Records from a data collection

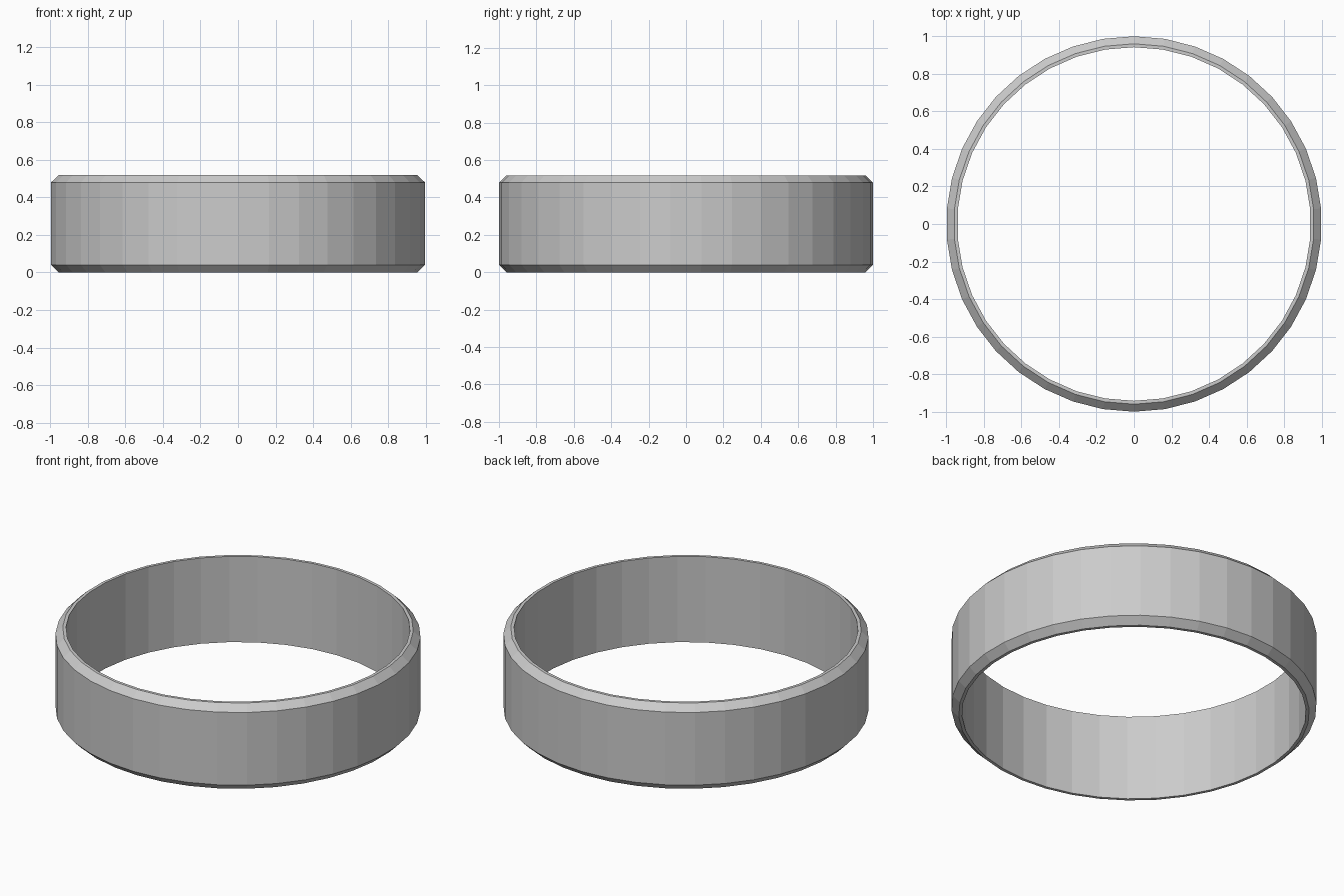
import bpy, bmesh, math

if "Cube" in bpy.data.objects:
    bpy.data.objects.remove(bpy.data.objects["Cube"])

SEGMENTS = 38
# Ring cross-section (radius, z): outer wall with chamfers, straight bore
PROFILE = [(0.942, 0.0), (0.96, 0.0), (1.0, 0.04),
           (1.0, 0.479), (0.96, 0.518), (0.942, 0.518)]


def lathe(name, profile, segments):
    bm = bmesh.new()
    rings = []
    for i in range(segments):
        a = 2 * math.pi * i / segments
        rings.append([bm.verts.new((r * math.sin(a), r * math.cos(a), z))
                      for r, z in profile])
    n = len(profile)
    for i in range(segments):
        p, q = rings[i], rings[(i + 1) % segments]
        for j in range(n):
            k = (j + 1) % n
            bm.faces.new((p[j], q[j], q[k], p[k]))
    bmesh.ops.recalc_face_normals(bm, faces=bm.faces)
    mesh = bpy.data.meshes.new(name)
    bm.to_mesh(mesh)
    bm.free()
    obj = bpy.data.objects.new(name, mesh)
    bpy.context.collection.objects.link(obj)
    return obj


# Chamfered band
lathe("ring_band", PROFILE, SEGMENTS)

> Assignment: Print, from the entries above, the line with "rings.append([bm.verts.new((r * math.sin(a), r", the line with "mesh = bpy.data.meshes.new(name)" and all lines between them, exactly and with nothing else.

> Written solution:
        rings.append([bm.verts.new((r * math.sin(a), r * math.cos(a), z))
                      for r, z in profile])
    n = len(profile)
    for i in range(segments):
        p, q = rings[i], rings[(i + 1) % segments]
        for j in range(n):
            k = (j + 1) % n
            bm.faces.new((p[j], q[j], q[k], p[k]))
    bmesh.ops.recalc_face_normals(bm, faces=bm.faces)
    mesh = bpy.data.meshes.new(name)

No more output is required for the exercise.